J. Whitner Kennedy, 1888-1891
Joseph Whitner Kennedy became the third president of Presbyterian College in 1888. Raised in Williamston, South Carolina, Kennedy attended Davidson College and was an educator and the Superintendent of Public Education in Greenville County for two years. He came to Clinton as the principal of the preparatory department of Clinton High School and taught English literature in the collegiate department. He had been admitted to the bar in 1883 but preferred educational work.
During his brief tenure at PC, Clinton College was re-chartered in 1890 as the Presbyterian College of South Carolina, the curriculum was modernized, and the college received sixteen acres across Broad Street from Recitation Hall for the development of the West Plaza.
“This gift of land immediately sparked the first really productive action on the part of the fledgling Alumni Association, which endorsed the plan to raise $2,500 to build a dormitory [Alumni Hall] on the new site” (Hammet, 12). In 1891, the college had been in operation only ten years, thus alumni fundraising was limited to the twenty-three graduates of the college up to that point (Registrar’s Book of Graduates, Presbyterian College, Archives and Special Collections). J. Ferdinand Jacobs, professor and financial agent of the college was “so adept at fundraising that he brought in enough subscriptions during the opening months of 1891 to underwrite the construction of the proposed first dormitory” which was completed by October of that year (Hammet, 14).
Kennedy, the father of four young children, “gave much of his small salary to help the struggling college,” according to a letter to Dr. Marshall Brown from Katharine Bean Graham, wife of PC Professor Bothwell Graham. J. W. Kennedy was the father of PC student Fronde Kennedy, class of 1896. Miss Kennedy later became the second Dean of Women at Duke University.
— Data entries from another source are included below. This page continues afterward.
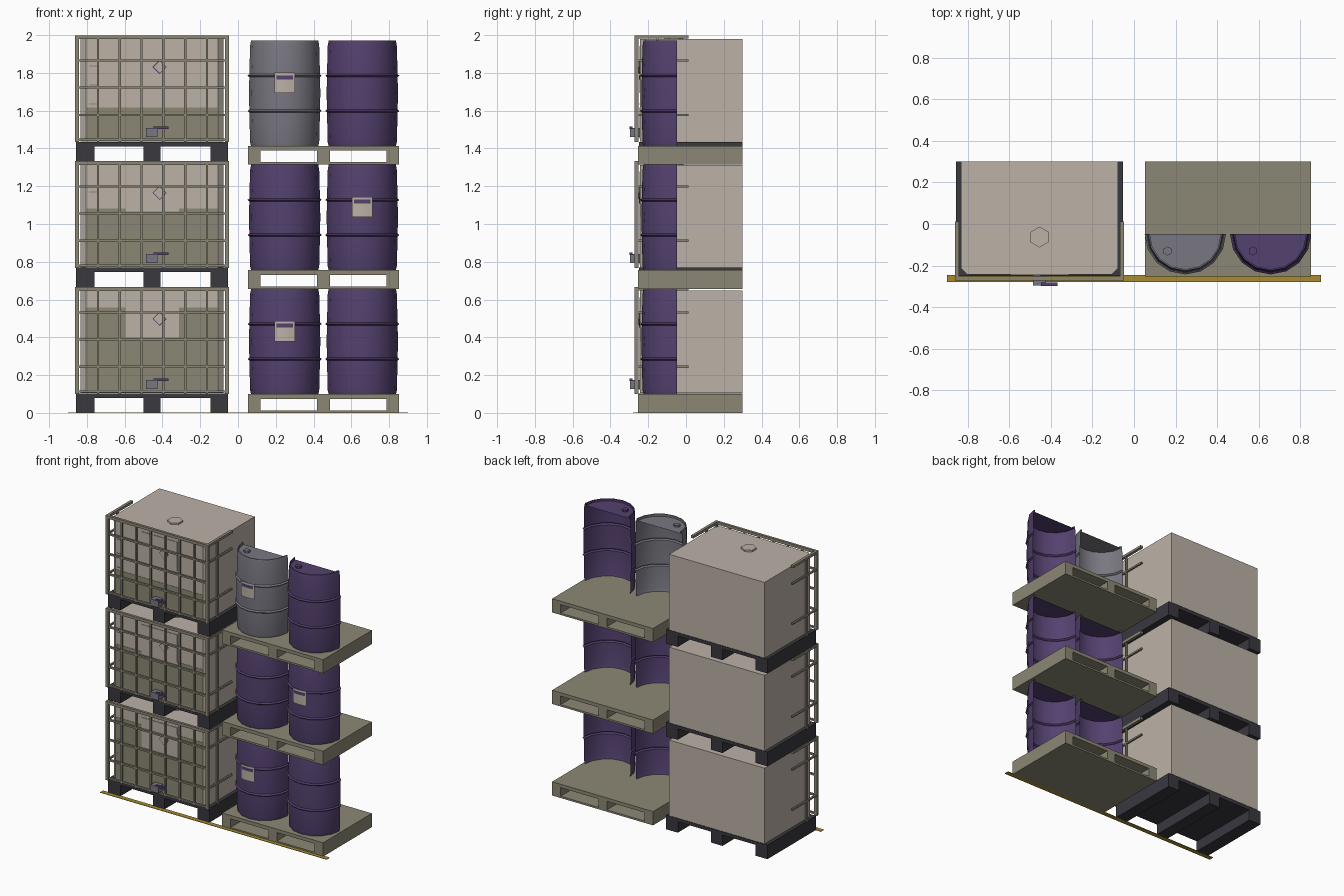
import bpy
import bmesh
import math
from mathutils import Matrix, Vector

cube = bpy.data.objects.get("Cube")
if cube:
    bpy.data.objects.remove(cube, do_unlink=True)


def material(name, *rgb):
    """Flat colour given as 0-255 sRGB, stored as linear."""
    colour = [((c / 255 + 0.055) / 1.055) ** 2.4 for c in rgb] + [1]
    mat = bpy.data.materials.new(name)
    mat.use_nodes = True
    mat.diffuse_color = colour
    mat.node_tree.nodes["Principled BSDF"].inputs["Base Color"].default_value = colour
    return mat


BEIGE = material("pale beige", 188, 178, 167)
OLIVE = material("olive grey", 140, 135, 117)
PURPLE = material("deep purple", 84, 65, 111)
GREY = material("steel grey", 121, 119, 129)
DARK = material("dark plastic", 56, 56, 63)
YELLOW = material("floor yellow", 168, 139, 50)


def finish(name, bm, mat, smooth=False):
    bmesh.ops.recalc_face_normals(bm, faces=bm.faces)
    mesh = bpy.data.meshes.new(name)
    bm.to_mesh(mesh)
    bm.free()
    mesh.materials.append(mat)
    obj = bpy.data.objects.new(name, mesh)
    bpy.context.collection.objects.link(obj)
    if smooth:
        bpy.ops.object.select_all(action='DESELECT')
        obj.select_set(True)
        bpy.context.view_layer.objects.active = obj
        bpy.ops.object.shade_smooth_by_angle(angle=math.radians(35))
    return obj


def add_box(bm, x, y, z):
    """Box from (min, max) ranges."""
    size = [r[1] - r[0] for r in (x, y, z)]
    centre = Vector([(r[0] + r[1]) / 2 for r in (x, y, z)])
    made = bmesh.ops.create_cube(bm, size=1, matrix=Matrix.Translation(centre) @ Matrix.Diagonal((*size, 1)))
    return made["verts"]


def boxes(name, mat, *ranges):
    bm = bmesh.new()
    for x, y, z in ranges:
        add_box(bm, x, y, z)
    return finish(name, bm, mat)


def disc(name, mat, centre, radius, depth, sides):
    bm = bmesh.new()
    bmesh.ops.create_cone(bm, cap_ends=True, segments=sides, radius1=radius, radius2=radius,
                          depth=depth, matrix=Matrix.Translation(centre))
    return finish(name, bm, mat)


def diamond(name, mat, x, y, z, half):
    """Thin upright square standing on its corner."""
    bm = bmesh.new()
    side = half * math.sqrt(2)
    turn = Matrix.Translation((x, y, z)) @ Matrix.Rotation(math.pi / 4, 4, 'Y')
    bmesh.ops.create_cube(bm, size=1, matrix=turn @ Matrix.Diagonal((side, 0.003, side, 1)))
    return finish(name, bm, mat)


def swept(name, mat, profile, x, y, z, start, end, steps, smooth=True):
    """Sweep a (radius, height) profile around an upright axis."""
    bm = bmesh.new()
    rows = []
    for i in range(steps + 1):
        a = start + (end - start) * i / steps
        rows.append([bm.verts.new((x + r * math.sin(a), y - r * math.cos(a), z + h)) for r, h in profile])
    for left, right in zip(rows, rows[1:]):
        for j in range(len(profile) - 1):
            bm.faces.new((left[j], right[j], right[j + 1], left[j + 1]))
    bmesh.ops.remove_doubles(bm, verts=bm.verts, dist=0.0001)
    return finish(name, bm, mat, smooth)


# Stacked liquid containers
X0, X1 = -0.857, -0.053
BACK = 0.30
FACE = -0.243
STEP = 2 / 3


def container(level, fill):
    base = level * STEP
    tag = f"_{level + 1}"

    def up(a, b):
        return (base + a, base + b)

    # Skid pallet
    skids = [((a, b), (-0.25, BACK), up(0, 0.08)) for a, b in ((X0, -0.76), (-0.5, -0.41), (-0.145, X1))]
    boxes("container_pallet" + tag, DARK, ((X0, X1), (-0.25, BACK), up(0.078, 0.102)), *skids)

    # Tank with chamfered front corners
    bm = bmesh.new()
    add_box(bm, (-0.834, -0.077), (FACE, BACK), up(0.104, 0.647))
    corners = [e for e in bm.edges
               if all(v.co.y < 0 for v in e.verts) and abs(e.verts[0].co.z - e.verts[1].co.z) > 0.1]
    bmesh.ops.bevel(bm, geom=corners, offset=0.03, segments=1, affect='EDGES')
    finish("tank" + tag, bm, BEIGE)
    disc("tank_cap" + tag, BEIGE, (-0.455, -0.063, base + 0.652), 0.05, 0.014, 6)

    # Liquid, blank panel and gauge marks on the tank face
    boxes("liquid" + tag, OLIVE, ((-0.803, -0.108), (FACE - 0.002, FACE), up(0.12, fill)))
    boxes("panel" + tag, BEIGE, ((-0.595, -0.312), (FACE - 0.004, FACE), up(0.4, 0.61)))
    boxes("gauge_marks" + tag, OLIVE,
          *[((-0.79, -0.745), (FACE - 0.003, FACE), up(h, h + 0.005)) for h in (0.3, 0.4, 0.5)])
    diamond("diamond_border" + tag, PURPLE, -0.415, FACE - 0.005, base + 0.498, 0.038)
    diamond("diamond_plate" + tag, BEIGE, -0.415, FACE - 0.007, base + 0.498, 0.032)

    # Front cage
    top = STEP - 0.001
    front = (-0.268, -0.254)
    cage = [((c - 0.006, c + 0.006), front, up(0.1, top)) for c in [-0.741 + 0.1153 * i for i in range(6)]]
    cage += [((X0, X1), front, up(h - 0.006, h + 0.006)) for h in (0.113, 0.244, 0.389, 0.532)]
    cage.append(((X0, X1), (-0.272, -0.254), up(top - 0.02, top)))
    # Side rails and posts
    for side in ((X0 - 0.005, X0 + 0.015), (X1 - 0.015, X1 + 0.005)):
        cage.append((side, (-0.272, -0.252), up(0.1, top)))
        cage.append((side, (-0.27, 0.012), up(top - 0.018, top)))
        mid = sum(side) / 2
        thin = (mid - 0.006, mid + 0.006)
        cage += [(thin, (-0.26, 0.012), up(h - 0.006, h + 0.006)) for h in (0.244, 0.532)]
        cage.append((thin, (-0.156, -0.144), up(0.1, top)))
    boxes("cage" + tag, OLIVE, *cage)

    # Outlet valve and lever
    boxes("valve" + tag, GREY, ((-0.487, -0.425), (-0.296, FACE), up(0.127, 0.174)))
    boxes("valve_lever" + tag, PURPLE, ((-0.447, -0.368), (-0.299, -0.283), up(0.17, 0.183)))


for level, fill in enumerate((0.557, 0.415, 0.283)):
    container(level, fill)


# Stacked drums on timber pallets
PALLET = 0.657
AXIS_Y = -0.047
DRUM = [(0.178, 0), (0.183, 0.02), (0.187, 0.178), (0.196, 0.186), (0.187, 0.194),
        (0.189, 0.28), (0.187, 0.364), (0.196, 0.372), (0.187, 0.38), (0.183, 0.53),
        (0.178, 0.558), (0.171, 0.558), (0.171, 0.542), (0, 0.542)]


def timber_pallet(level):
    z = level * PALLET
    depth = (-0.253, BACK)
    x0, x1 = 0.052, 0.853
    runners = [((a, a + 0.067), depth, (z + 0.01, z + 0.078)) for a in (x0, 0.419, x1 - 0.067)]
    boxes(f"timber_pallet_{level + 1}", OLIVE,
          ((x0, x1), depth, (z + 0.074, z + 0.099)), ((x0, x1), depth, (z, z + 0.013)), *runners)


def drum(level, x, mat, label):
    z = level * PALLET + 0.099
    tag = f"_{level + 1}_{'right' if x < 0.4 else 'left'}"
    swept("half_drum" + tag, mat, DRUM, x, AXIS_Y, z, -math.pi / 2, math.pi / 2, 8)
    disc("drum_bung" + tag, mat, (x - 0.085, AXIS_Y - 0.083, z + 0.549), 0.022, 0.014, 6)
    if label:
        half = math.radians(15.5)
        swept("drum_label" + tag, BEIGE, [(0.2, 0.28), (0.2, 0.388)], x, AXIS_Y, z, -half, half, 4)
        half *= 0.8
        swept("label_band" + tag, PURPLE, [(0.202, 0.352), (0.202, 0.374)], x, AXIS_Y, z, -half, half, 4)


for level in range(3):
    timber_pallet(level)
    drum(level, 0.247, GREY if level == 2 else PURPLE, level != 1)
    drum(level, 0.658, PURPLE, level == 1)

# Painted floor line
boxes("floor_line", YELLOW, ((-0.9, 0.9), (-0.28, -0.245), (0, 0.003)))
Fronde received an Honorary Doctorate of literature from PC in 1924.
Kennedy’s presidency was ended by his sudden death at the age of 36 in February of 1891.